The same old thing. For example little kids from CZ which have never heard of Slovak might have trouble understanding some different words, but when they're growing up and they see a Slovak actor/actress on the TV or hear a Slovak song, they get used to it. I still don't know all the Slovak words like names for each flower (honestly I don't care about flowers in any language), but I do understand 95-98% of the language and can speak it to some degree. So in the end I could call Slovak a dialect of Czech or Czech a germanised version of the more Slavic Slovak. Nowadays even the Slovak language takes a lot of words from Czech, because it's so close. And I don't speak Serbo-Croatian yet, but from what I've seen the YUGO pack (Serbian, Croatian, Bosnian and Montenegrin) differ even less.
So they could be considered dialects. Other languages call their forms dialects and are much more far apart. So the difference between dialect and a language is the politics. AMEN

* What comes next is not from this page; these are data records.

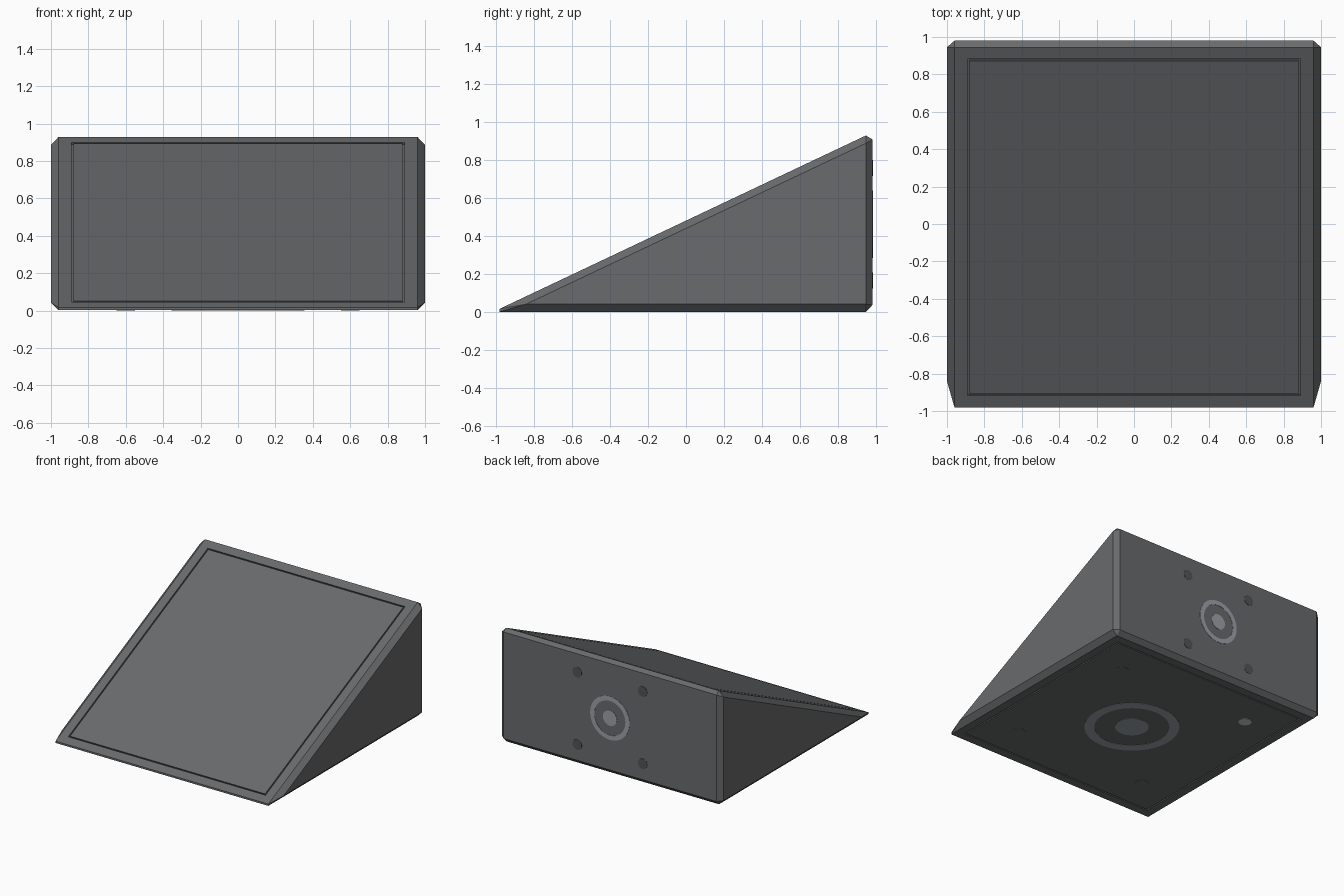
import bpy, bmesh, math
from mathutils import Matrix, Vector

if "Cube" in bpy.data.objects:
    bpy.data.objects.remove(bpy.data.objects["Cube"])

LIFT = 0.002   # lets the underside plates sit on the ground


def material(name, color):
    m = bpy.data.materials.new(name)
    m.diffuse_color = (*color, 1)
    m.use_nodes = True
    m.node_tree.nodes["Principled BSDF"].inputs["Base Color"].default_value = m.diffuse_color
    return m


BODY = material("charcoal_plastic", (0.14, 0.145, 0.15))
STEEL = material("steel_grey", (0.33, 0.36, 0.39))
PEG = material("dark_peg", (0.085, 0.088, 0.092))
LIGHT = material("light_peg", (0.6, 0.6, 0.6))


def finish(name, bm, mat):
    bmesh.ops.recalc_face_normals(bm, faces=bm.faces)
    mesh = bpy.data.meshes.new(name)
    bm.to_mesh(mesh)
    bm.free()
    mesh.materials.append(mat)
    ob = bpy.data.objects.new(name, mesh)
    bpy.context.collection.objects.link(ob)
    return ob


# Chamfered wedge body: hull of a wide profile and a smaller side triangle
bm = bmesh.new()
profile = [(-0.98, 0), (-0.98, 0.015), (0.945, 0.926), (0.98, 0.905), (0.98, 0.036), (0.945, 0)]
side = [(-0.84, 0.04), (0.945, 0.04), (0.945, 0.885)]
for s in (-1, 1):
    for x, points in ((0.96, profile), (1.0, side)):
        for y, z in points:
            bm.verts.new((s * x, y, z + LIFT))
bmesh.ops.convex_hull(bm, input=bm.verts)
bmesh.ops.dissolve_limit(bm, angle_limit=math.radians(2), verts=bm.verts, edges=bm.edges)
bmesh.ops.recalc_face_normals(bm, faces=bm.faces)
bm.normal_update()


# Narrow rectangular groove around the panel on the slope and on the underside
def groove(direction):
    d = Vector(direction).normalized()
    face = max(bm.faces, key=lambda f: f.normal.dot(d))
    for thickness, depth in ((0.07, 0), (0.0, -0.012), (0.01, 0), (0.0, 0.012)):
        bmesh.ops.inset_individual(bm, faces=[face], thickness=thickness,
                                   depth=depth, use_even_offset=True)
        bm.normal_update()


groove((0, -0.43, 0.9))
groove((0, 0, -1))
finish("wedge_body", bm, BODY)


# Round plate; a positive inner radius makes it a ring
def plate(name, matrix, outer, mat, inner=0.0, steps=48):
    b = bmesh.new()
    lo, hi = -0.003, LIFT
    if inner:
        loops = [[b.verts.new((r * math.cos(2 * math.pi * i / steps),
                               r * math.sin(2 * math.pi * i / steps), h))
                  for i in range(steps)]
                 for r, h in ((inner, lo), (inner, hi), (outer, hi), (outer, lo))]
        for k in range(4):
            p, q = loops[k], loops[(k + 1) % 4]
            for i in range(steps):
                j = (i + 1) % steps
                b.faces.new((p[i], p[j], q[j], q[i]))
    else:
        bmesh.ops.create_cone(b, cap_ends=True, segments=steps, radius1=outer,
                              radius2=outer, depth=hi - lo,
                              matrix=Matrix.Translation((0, 0, (hi + lo) / 2)))
    bmesh.ops.transform(b, matrix=matrix, verts=b.verts)
    return finish(name, b, mat)


# Round socket and four pegs, at full size underneath and half size at the back
def socket(prefix, frame, size, spread, peg_radius, light_peg):
    plate(prefix + "_ring", frame, 0.355 * size, STEEL, inner=0.28 * size)
    plate(prefix + "_centre_disc", frame, 0.126 * size, STEEL)
    for i, (a, c) in enumerate(((-1, -1), (1, -1), (1, 1), (-1, 1))):
        place = frame @ Matrix.Translation((a * spread, c * spread, 0))
        plate(f"{prefix}_peg_{i}", place, peg_radius,
              LIGHT if i == light_peg else (BODY if size == 1 else PEG), steps=24)


underside = Matrix.Translation((0, -0.025, LIFT)) @ Matrix.Rotation(math.pi, 4, "X")
back = Matrix.Translation((0, 0.98, 0.462)) @ Matrix.Rotation(-math.pi / 2, 4, "X")
socket("underside", underside, 1.0, 0.6, 0.05, 0)
socket("back", back, 0.5, 0.295, 0.042, None)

P.S. No matter how close Bulgarian and Macedonian are. If they want to call their dialect a language, it's their "thang". If Americans wanted to call their language American, even though it still would be mutually intelligible with the Continental English, they'd have every right to do so.
If L1 and L2 come from the same root and have evolved step by step, it's ok I guess. If one country drew f.e. L3 words just to be different, then it's not that cool. AFAIC Macedonian has these extra letters Ѓ Ѕ Ј Ќ Љ Њ Џ while Slovak has these little bastards ä, ľ, ĺ, ŕ, ô - this proves nothing, but anomaly in ortography. Call it a dialect, call it a language, but no need to use linguistics as a weapon for the means of racism.